In 1994, Ron Goldman and Nicole Brown Simpson were brutally murdered at her home in Brentwood, California. O. J. Simpson was tried for the crime in a case that captured the attention of the American people, but was ultimately found not guilty of criminal charges. The victims’ families brought a civil case against Simpson, and he was found liable for willfully and wrongfully causing the deaths of Ron and Nicole by committing battery with malice and oppression.
In 2006, HarperCollins announced the publication of a book in which O. J. Simpson told how he hypothetically would have committed the murders. In response to public outrage that Simpson stood to profit from these crimes, HarperCollins canceled the book. A Florida bankruptcy court awarded the rights to the Goldmans in August 2007 to partially satisfy the unpaid civil judgment, which has risen to over $38 million with interest.

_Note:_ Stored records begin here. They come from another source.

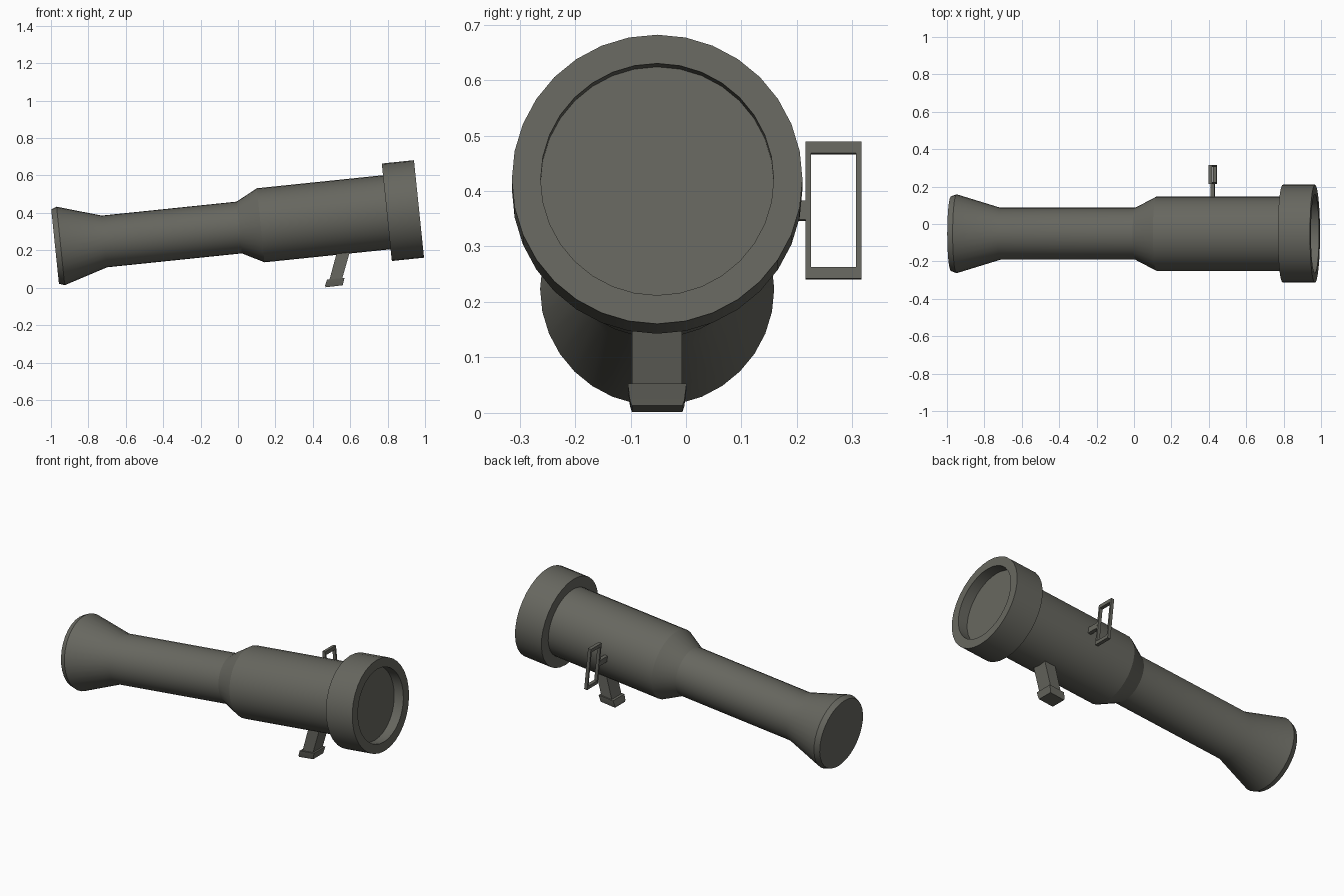
import bpy, bmesh, math
from mathutils import Matrix, Vector

if "Cube" in bpy.data.objects:
    bpy.data.objects.remove(bpy.data.objects["Cube"])

TILT = math.radians(5.9)
Y0 = -0.052
# tube frame: local x runs along the barrel axis from the rear face
TUBE = Matrix.Translation((-0.978, Y0, 0.22)) @ Matrix.Rotation(-TILT, 4, 'Y')

mat = bpy.data.materials.new("olive_grey")
mat.diffuse_color = (0.135, 0.135, 0.115, 1)
mat.use_nodes = True
mat.node_tree.nodes["Principled BSDF"].inputs["Base Color"].default_value = mat.diffuse_color


def finish(name, bm, matrix=Matrix()):
    bmesh.ops.transform(bm, matrix=matrix, verts=bm.verts)
    bmesh.ops.recalc_face_normals(bm, faces=bm.faces)
    me = bpy.data.meshes.new(name)
    bm.to_mesh(me)
    bm.free()
    me.materials.append(mat)
    ob = bpy.data.objects.new(name, me)
    bpy.context.collection.objects.link(ob)
    bpy.ops.object.select_all(action='DESELECT')
    ob.select_set(True)
    bpy.context.view_layer.objects.active = ob
    bpy.ops.object.shade_smooth_by_angle(angle=math.radians(25))
    return ob


def lathe(name, profile, n=32):
    """Closed turned solid from (distance along axis, radius) pairs."""
    bm = bmesh.new()
    rings = [[bm.verts.new((t, r * math.sin(2 * math.pi * i / n), r * math.cos(2 * math.pi * i / n)))
              for i in range(n)] for t, r in profile]
    for a, b in zip(rings, rings[1:]):
        for i in range(n):
            j = (i + 1) % n
            bm.faces.new((a[i], a[j], b[j], b[i]))
    bm.faces.new(rings[0])
    bm.faces.new(rings[-1])
    return finish(name, bm, TUBE)


def add_box(bm, center, size):
    m = Matrix.Translation(center) @ Matrix.Diagonal((*size, 1))
    bmesh.ops.create_cube(bm, size=1, matrix=m)


def slanted_block(name, sections):
    """Loft of rectangles: (x_left, z_left, x_right, z_right, y_width)."""
    bm = bmesh.new()
    loops = []
    for xl, zl, xr, zr, w in sections:
        loops.append([bm.verts.new(p) for p in (
            (xl, Y0 - w / 2, zl), (xr, Y0 - w / 2, zr),
            (xr, Y0 + w / 2, zr), (xl, Y0 + w / 2, zl))])
    for a, b in zip(loops, loops[1:]):
        for i in range(4):
            j = (i + 1) % 4
            bm.faces.new((a[i], a[j], b[j], b[i]))
    bm.faces.new(loops[0])
    bm.faces.new(loops[-1])
    return finish(name, bm)


# barrel with flared rear, stepped front, muzzle ring and recessed front disc
lathe("launch_tube", [(0, 0.2), (0.03, 0.211), (0.265, 0.139), (0.99, 0.139),
                      (1.105, 0.199), (1.783, 0.199), (1.783, 0.262),
                      (1.956, 0.262), (1.956, 0.21), (1.896, 0.21)])

# slanted hand grip and its foot
slanted_block("grip", [(0.487, 0.035, 0.555, 0.042, 0.09),
                       (0.545, 0.25, 0.617, 0.257, 0.09)])
slanted_block("grip_foot", [(0.468, 0.002, 0.56, 0.013, 0.091),
                            (0.466, 0.012, 0.562, 0.022, 0.098),
                            (0.476, 0.043, 0.57, 0.053, 0.106)])

# rectangular sight frame on the side
T, YC, H, W, D = 1.407, 0.3175, 0.248, 0.101, 0.019
bm = bmesh.new()
for s in (-1, 1):
    add_box(bm, (T, YC, s * (H / 2 - 0.0105)), (D, W, 0.021))
    add_box(bm, (T, YC + s * (W / 2 - 0.005), 0), (D, 0.01, H - 0.042))
finish("sight_frame", bm, TUBE)

# stem joining the sight to the barrel
bm = bmesh.new()
add_box(bm, (T, 0.23, 0), (0.02, 0.08, 0.035))
finish("sight_stem", bm, TUBE)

The Goldman family views this book as his confession, and has worked hard to ensure that the public will read this book and learn the truth. This is the original manuscript approved by O. J. Simpson, with up to 14,000 words of key additional commentary. The cover was changed, the original had a picture of O.J. and the current cover is an ominous black.
A portion of the proceeds will be donated to the Ron Goldman Foundation for Justice.
The title of the book was expanded to If I Did It: Confessions of the Killer and comments were added to the original manuscript by the Goldman family, the book’s ghostwriter Pablo Fenjves, and journalist Dominick Dunne. In this new form, the book was published in September 2007. (From the publisher)
I originally found the publication of this book to be distasteful but am not surprised at the soul’s need for a voice or at this desperate grab for attention. The audio version of the book includes the voice of Kim Goldman in the commentary section along with the ghost writer and journalist crime author Dominick Dunne. Many reviews felt that Simpson may be more transparent than he believes he is. Whatever your feelings on the crime, this adds another voice to the story. The public reconciliation between the successful charismatic star and the actual life of a man may reach a conclusion. Despite some remaining objection from Nicole Brown’s family, the book is available and the profits will go to the victim’s family. Feel free to add your comments.
Knopf Books for Young Readers has revealed the name and cover of the third title in Christopher Paolini’s Inheritance series. The book, Brisingr, will have a first printing of 2.5 million, which is the largest initial print run to date for the Random House Children’s Books division. Brisingr had been scheduled for release on September 23, 2008, but will now go on sale at 12:01 a.m. on September 20.